## [Required work]
The required answer is the data below, restated word for word with images omitted.

--- Available data ---

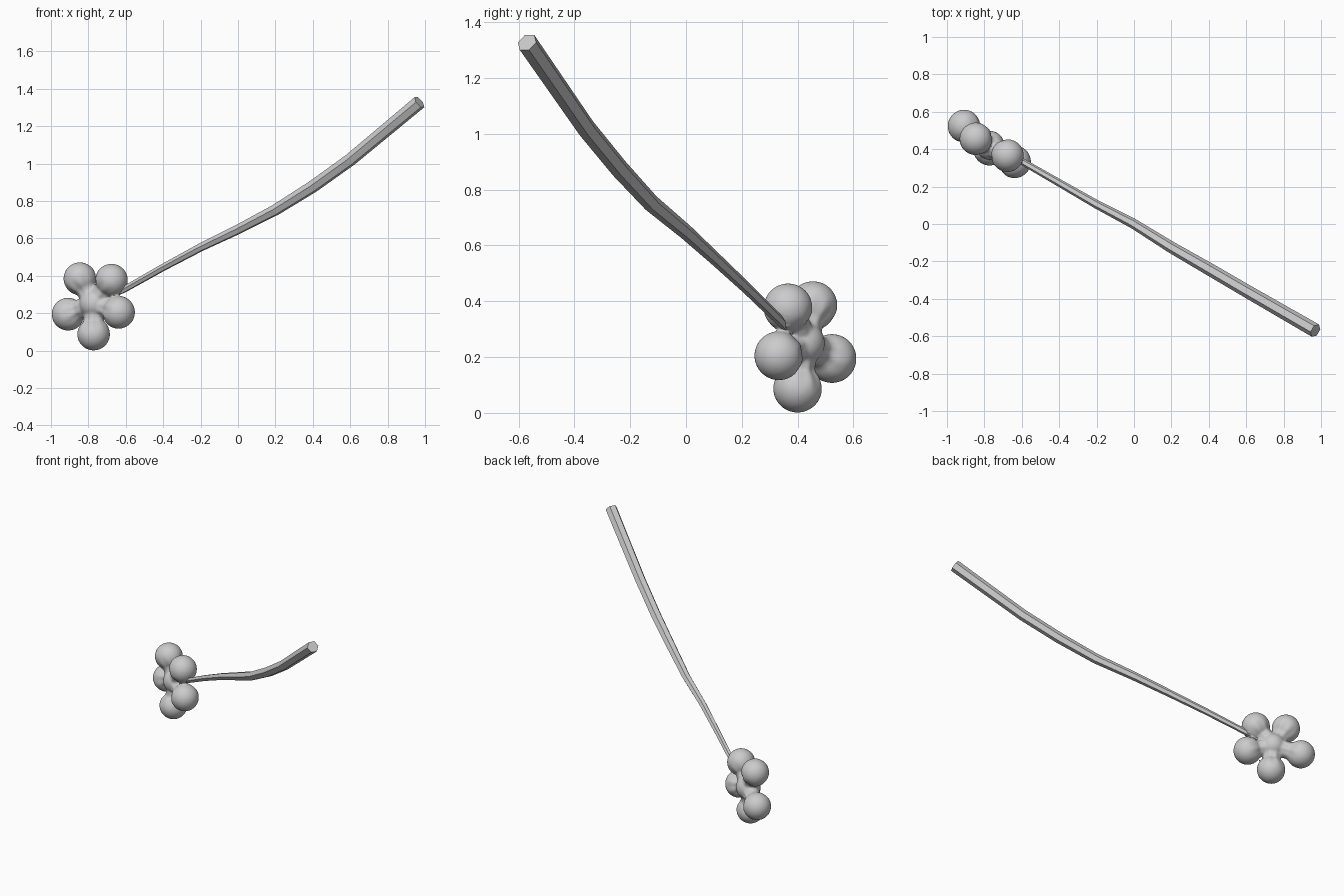
import bpy, bmesh, math
from mathutils import Vector

if "Cube" in bpy.data.objects:
    bpy.data.objects.remove(bpy.data.objects["Cube"])

CENTRE = Vector((-0.77, 0.42, 0.25))
NORMAL = Vector((0.55, 0.835, 0.0)).normalized()


def make_object(name, bm):
    bmesh.ops.recalc_face_normals(bm, faces=bm.faces)
    mesh = bpy.data.meshes.new(name)
    bm.to_mesh(mesh)
    bm.free()
    obj = bpy.data.objects.new(name, mesh)
    bpy.context.collection.objects.link(obj)
    return obj


def sweep(bm, rings):
    """Join equal-sized rings of points into a closed tube."""
    loops = [[bm.verts.new(p) for p in ring] for ring in rings]
    n = len(loops[0])
    for a, b in zip(loops, loops[1:]):
        for i in range(n):
            j = (i + 1) % n
            bm.faces.new((a[i], a[j], b[j], b[i]))
    bm.faces.new(loops[0])
    bm.faces.new(loops[-1])


# Stem: tapered six-sided tube along a gentle bend (x, y, z, radius)
path = [(-0.72, 0.39, 0.272, 0.015), (-0.60, 0.335, 0.332, 0.018),
        (-0.40, 0.22, 0.445, 0.020), (-0.20, 0.105, 0.552, 0.023),
        (0.0, 0.0, 0.648, 0.027), (0.20, -0.125, 0.752, 0.031),
        (0.40, -0.24, 0.877, 0.034), (0.60, -0.357, 1.02, 0.035),
        (0.97, -0.57, 1.328, 0.038)]
pts = [Vector(p[:3]) for p in path]
rings = []
for k, p in enumerate(pts):
    t = (pts[min(k + 1, len(pts) - 1)] - pts[max(k - 1, 0)]).normalized()
    side = t.cross(Vector((0, 0, 1))).normalized()
    up = side.cross(t)
    r = path[k][3]
    rings.append([p + (side * math.cos(a) + up * math.sin(a)) * r
                  for a in (math.radians(60 * i) for i in range(6))])
bm = bmesh.new()
sweep(bm, rings)
make_object("stem", bm)

# Flower head: five bulbous creased petals around a domed centre
petals = [(-0.908, 0.523, 0.195), (-0.845, 0.455, 0.384),
          (-0.677, 0.366, 0.376), (-0.639, 0.333, 0.205),
          (-0.772, 0.40, 0.089)]
BULB, NECK = 0.088, 0.055
bm = bmesh.new()
for tip in petals:
    axis = Vector(tip) - CENTRE
    length = axis.length
    axis.normalize()
    side = axis.cross(NORMAL).normalized()
    face = side.cross(axis)
    rings = []
    for k in range(25):
        # distance along the petal: narrow neck swelling to a round bulb
        s = k / 24
        d = (length + BULB) * math.sin(s * math.pi / 2)
        ball = math.sqrt(max(BULB ** 2 - (d - length) ** 2, 1e-6))
        neck = NECK if d < length else 0.0
        r = max(ball, neck)
        crease = 0.13 * max(0.0, 1 - abs(d - 0.10) / 0.07)
        ring = []
        for i in range(32):
            a = math.tau * i / 32
            groove = 1 - crease * abs(math.sin(a)) * (0.5 + 0.5 * math.cos(8 * a))
            ring.append(CENTRE + axis * d
                        + (side * math.cos(a) + face * math.sin(a)) * r * groove)
        rings.append(ring)
    sweep(bm, rings)

# Domed centre
dome = bmesh.ops.create_uvsphere(bm, u_segments=32, v_segments=16, radius=0.078)
for v in dome["verts"]:
    v.co += CENTRE
flower = make_object("flower_head", bm)

# Blend the petals into one soft surface
remesh = flower.modifiers.new("blend", 'REMESH')
remesh.mode = 'VOXEL'
remesh.voxel_size = 0.006
remesh.use_smooth_shade = True
soften = flower.modifiers.new("soften", 'SMOOTH')
soften.factor = 0.5
soften.iterations = 8

# Small knuckle where the stem meets the petals
bm = bmesh.new()
bmesh.ops.create_icosphere(bm, subdivisions=2, radius=0.022)
for v in bm.verts:
    v.co += Vector((-0.632, 0.365, 0.325))
knuckle = make_object("stem_knuckle", bm)
for poly in knuckle.data.polygons:
    poly.use_smooth = True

---

## [Solution below]
import bpy, bmesh, math
from mathutils import Vector

if "Cube" in bpy.data.objects:
    bpy.data.objects.remove(bpy.data.objects["Cube"])

CENTRE = Vector((-0.77, 0.42, 0.25))
NORMAL = Vector((0.55, 0.835, 0.0)).normalized()


def make_object(name, bm):
    bmesh.ops.recalc_face_normals(bm, faces=bm.faces)
    mesh = bpy.data.meshes.new(name)
    bm.to_mesh(mesh)
    bm.free()
    obj = bpy.data.objects.new(name, mesh)
    bpy.context.collection.objects.link(obj)
    return obj


def sweep(bm, rings):
    """Join equal-sized rings of points into a closed tube."""
    loops = [[bm.verts.new(p) for p in ring] for ring in rings]
    n = len(loops[0])
    for a, b in zip(loops, loops[1:]):
        for i in range(n):
            j = (i + 1) % n
            bm.faces.new((a[i], a[j], b[j], b[i]))
    bm.faces.new(loops[0])
    bm.faces.new(loops[-1])


# Stem: tapered six-sided tube along a gentle bend (x, y, z, radius)
path = [(-0.72, 0.39, 0.272, 0.015), (-0.60, 0.335, 0.332, 0.018),
        (-0.40, 0.22, 0.445, 0.020), (-0.20, 0.105, 0.552, 0.023),
        (0.0, 0.0, 0.648, 0.027), (0.20, -0.125, 0.752, 0.031),
        (0.40, -0.24, 0.877, 0.034), (0.60, -0.357, 1.02, 0.035),
        (0.97, -0.57, 1.328, 0.038)]
pts = [Vector(p[:3]) for p in path]
rings = []
for k, p in enumerate(pts):
    t = (pts[min(k + 1, len(pts) - 1)] - pts[max(k - 1, 0)]).normalized()
    side = t.cross(Vector((0, 0, 1))).normalized()
    up = side.cross(t)
    r = path[k][3]
    rings.append([p + (side * math.cos(a) + up * math.sin(a)) * r
                  for a in (math.radians(60 * i) for i in range(6))])
bm = bmesh.new()
sweep(bm, rings)
make_object("stem", bm)

# Flower head: five bulbous creased petals around a domed centre
petals = [(-0.908, 0.523, 0.195), (-0.845, 0.455, 0.384),
          (-0.677, 0.366, 0.376), (-0.639, 0.333, 0.205),
          (-0.772, 0.40, 0.089)]
BULB, NECK = 0.088, 0.055
bm = bmesh.new()
for tip in petals:
    axis = Vector(tip) - CENTRE
    length = axis.length
    axis.normalize()
    side = axis.cross(NORMAL).normalized()
    face = side.cross(axis)
    rings = []
    for k in range(25):
        # distance along the petal: narrow neck swelling to a round bulb
        s = k / 24
        d = (length + BULB) * math.sin(s * math.pi / 2)
        ball = math.sqrt(max(BULB ** 2 - (d - length) ** 2, 1e-6))
        neck = NECK if d < length else 0.0
        r = max(ball, neck)
        crease = 0.13 * max(0.0, 1 - abs(d - 0.10) / 0.07)
        ring = []
        for i in range(32):
            a = math.tau * i / 32
            groove = 1 - crease * abs(math.sin(a)) * (0.5 + 0.5 * math.cos(8 * a))
            ring.append(CENTRE + axis * d
                        + (side * math.cos(a) + face * math.sin(a)) * r * groove)
        rings.append(ring)
    sweep(bm, rings)

# Domed centre
dome = bmesh.ops.create_uvsphere(bm, u_segments=32, v_segments=16, radius=0.078)
for v in dome["verts"]:
    v.co += CENTRE
flower = make_object("flower_head", bm)

# Blend the petals into one soft surface
remesh = flower.modifiers.new("blend", 'REMESH')
remesh.mode = 'VOXEL'
remesh.voxel_size = 0.006
remesh.use_smooth_shade = True
soften = flower.modifiers.new("soften", 'SMOOTH')
soften.factor = 0.5
soften.iterations = 8

# Small knuckle where the stem meets the petals
bm = bmesh.new()
bmesh.ops.create_icosphere(bm, subdivisions=2, radius=0.022)
for v in bm.verts:
    v.co += Vector((-0.632, 0.365, 0.325))
knuckle = make_object("stem_knuckle", bm)
for poly in knuckle.data.polygons:
    poly.use_smooth = True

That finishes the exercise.